Salem bin Kanad in a photo taken from his 2008 Guantánamo prison profile provided to McClatchy Newspapers by the anti-secrecy WikiLeaks group.
Salem bin Kanad in a photo taken from his 2008 Guantánamo prison profile provided to McClatchy Newspapers by the anti-secrecy WikiLeaks group.

The Guantánamo parole board has approved the release of a Yemeni “forever prisoner” on his fifth review, the latest sign that showing up at a Periodic Review Board hearing actually helps a captive win release from the downsizing war-on-terror prison in Cuba.

The decision, released by the Pentagon on Monday, means 27 of the 80 captives currently held at the U.S. detention center in Cuba can leave in a transfer deal that satisfies Secretary of Defense Ash Carter.

Salem bin Kanad, about 40, got to Camp X-Ray in the second week of its existence in January 2002 and was profiled as a veteran jihadist who left his homeland for Afghanistan a year ahead of the 9/11 attacks.

He was initially captured by the Northern Alliance in late 2001 and held near Mazar-i-Sharif at a prison fortress where captives staged an uprising in which CIA agent Johnny Spann was killed, according to a leaked 2008 prison profile.
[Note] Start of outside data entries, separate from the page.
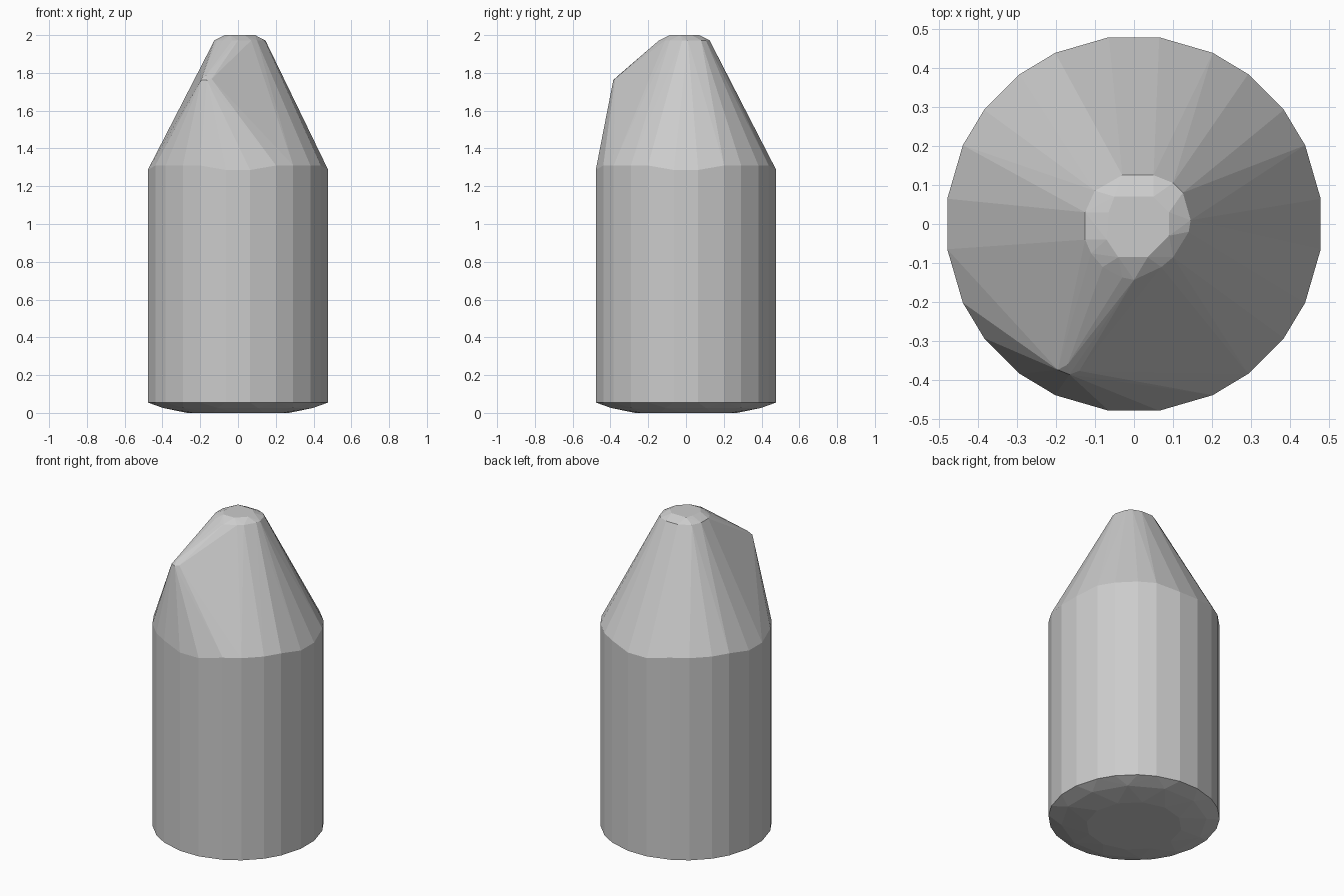
import bpy, bmesh
from math import sin, cos, radians

cube = bpy.data.objects.get("Cube")
if cube:
    bpy.data.objects.remove(cube, do_unlink=True)

grey = bpy.data.materials.new("plain grey")
grey.use_nodes = True
colour = (0.6, 0.6, 0.6, 1)
grey.diffuse_color = colour
grey.node_tree.nodes["Principled BSDF"].inputs["Base Color"].default_value = colour

# Uneven facet angles, repeated in each quarter
ANGLES = [q * 90 + a for q in range(4) for a in (7.7, 24.7, 37.3, 52.7, 65.3, 82.3)]


def ring(radius, height, angles=ANGLES):
    return [(radius * cos(radians(a)), radius * sin(radians(a)), height) for a in angles]


def hull(name, points):
    """Wrap the points in a closed convex skin with flat faces."""
    bm = bmesh.new()
    for p in points:
        bm.verts.new(p)
    out = bmesh.ops.convex_hull(bm, input=bm.verts)
    spare = {g for g in out["geom_interior"] + out["geom_unused"]
             if isinstance(g, bmesh.types.BMVert)}
    bmesh.ops.delete(bm, geom=list(spare), context='VERTS')
    bmesh.ops.dissolve_limit(bm, angle_limit=radians(0.5), verts=bm.verts, edges=bm.edges)
    bmesh.ops.recalc_face_normals(bm, faces=bm.faces)
    mesh = bpy.data.meshes.new(name)
    bm.to_mesh(mesh)
    bm.free()
    mesh.materials.append(grey)
    obj = bpy.data.objects.new(name, mesh)
    bpy.context.collection.objects.link(obj)
    return obj


# Base: small flat foot, shallow bevel, then the straight wall
points = ring(0.27, 0, range(0, 360, 30)) + ring(0.41, 0.026, range(15, 375, 30))
points += ring(0.482, 0.055)

# Scalloped shoulder: facets facing the axes stop a little lower
for i, (x, y, z) in enumerate(ring(0.482, 1.31)):
    points.append((x, y, 1.286 if i % 6 in (0, 5) else z))

# Blunt tip: outer rim and smaller flat cap
rim = [(-.03, .125), (.05, .125), (.1, .105), (.125, .08), (.145, .01), (.14, -.02),
       (.1, -.085), (.07, -.11), (0, -.143), (-.03, -.137), (-.08, -.11),
       (-.11, -.075), (-.125, -.04), (-.125, .03), (-.1, .085)]
cap = [(-.05, .07), (.05, .07), (.09, .03), (.09, -.03),
       (.035, -.085), (-.04, -.085), (-.07, -.04), (-.065, .03)]
points += [(x, y, 1.972) for x, y in rim]
points += [(x, y, 2.0) for x, y in cap]

# Small offset peak that pulls out the front right of the nose
points += [(-.195, -.373, 1.762), (-.165, -.385, 1.762),
           (-.14, -.376, 1.768), (-.17, -.36, 1.785)]

hull("pointed_body", points)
Fellow revolt survivor John Walker Lindh at one point cast Kanad as a commander of their Taliban-linked force, the profile said.
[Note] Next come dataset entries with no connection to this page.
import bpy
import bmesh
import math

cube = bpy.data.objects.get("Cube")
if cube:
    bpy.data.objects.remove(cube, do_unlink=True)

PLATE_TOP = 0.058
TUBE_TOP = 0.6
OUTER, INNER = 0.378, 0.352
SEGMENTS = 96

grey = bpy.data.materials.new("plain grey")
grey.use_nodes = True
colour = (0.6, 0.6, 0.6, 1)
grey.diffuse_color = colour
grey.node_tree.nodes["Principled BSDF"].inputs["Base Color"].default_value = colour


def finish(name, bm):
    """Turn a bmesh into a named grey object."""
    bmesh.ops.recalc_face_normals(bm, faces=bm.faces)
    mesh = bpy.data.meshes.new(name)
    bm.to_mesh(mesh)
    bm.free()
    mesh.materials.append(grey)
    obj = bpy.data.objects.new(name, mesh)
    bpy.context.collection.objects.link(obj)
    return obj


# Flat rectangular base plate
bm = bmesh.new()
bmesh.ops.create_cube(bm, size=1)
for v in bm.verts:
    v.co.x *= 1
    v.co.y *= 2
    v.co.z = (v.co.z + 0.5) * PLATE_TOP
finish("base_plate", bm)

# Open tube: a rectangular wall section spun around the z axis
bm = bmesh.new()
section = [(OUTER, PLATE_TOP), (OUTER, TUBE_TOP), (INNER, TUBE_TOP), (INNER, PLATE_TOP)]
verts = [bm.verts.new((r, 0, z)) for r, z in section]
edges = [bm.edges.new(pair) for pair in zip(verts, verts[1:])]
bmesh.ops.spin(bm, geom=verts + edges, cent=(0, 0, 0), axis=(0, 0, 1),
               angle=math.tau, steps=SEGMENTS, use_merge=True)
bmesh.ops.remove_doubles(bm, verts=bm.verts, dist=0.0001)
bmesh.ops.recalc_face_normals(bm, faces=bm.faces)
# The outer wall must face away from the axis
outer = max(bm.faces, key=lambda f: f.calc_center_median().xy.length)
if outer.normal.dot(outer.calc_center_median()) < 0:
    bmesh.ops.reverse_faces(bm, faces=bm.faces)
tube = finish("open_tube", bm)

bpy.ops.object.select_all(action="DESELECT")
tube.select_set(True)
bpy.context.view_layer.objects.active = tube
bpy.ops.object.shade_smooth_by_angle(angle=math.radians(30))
But subsequent U.S. intelligence assessments recast him as having a “low-level leadership role” in a Taliban front-line unit. It described him alternately as “mostly compliant” with his guards and having “an extremist mindset” that “has continued to praise terrorist groups and activities.”

The Periodic Review Board first considered Kanad’s case in January 2014 and concluded that his release could present a “significant threat to the security of the United States.” He declined to go to his hearing or offer information about his family or a plan for employment after Guantánamo. The board reviewed his file three times in 2015 and upheld that opinion.

Then he went before the board on April 5, but it is not known what he told the panel. At Kanad’s request, according to the Pentagon, the transcript of his hearing was withheld from the public.

But, according to his file, a military officer assigned to his case provided the board with information about Kanad’s family members, their commitment to help him reintegrate into an Arabic-speaking society, and his agreement to participate in a rehabilitation program — an argument that apparently won over the board. He has a father and siblings in Riyadh, Saudi Arabia, and would like to join them, study English and computer science, and launch a career in sales to support them there.

“The board encourages the detainee to continue regularly attending classes” at Guantánamo, it wrote in its May 5 decision to approve his transfer, “and continue engaging with family members to prepare himself for transfer.”

The decision comes at a busy time — as the board is hearing from an unprecedented nine captives in a single month, May. It follows the Pentagon’s April 16 transfer of nine Yemenis with kin in the Saudi kingdom to a rehabilitation program there.

Carol Rosenberg: 305-376-3179, @carolrosenberg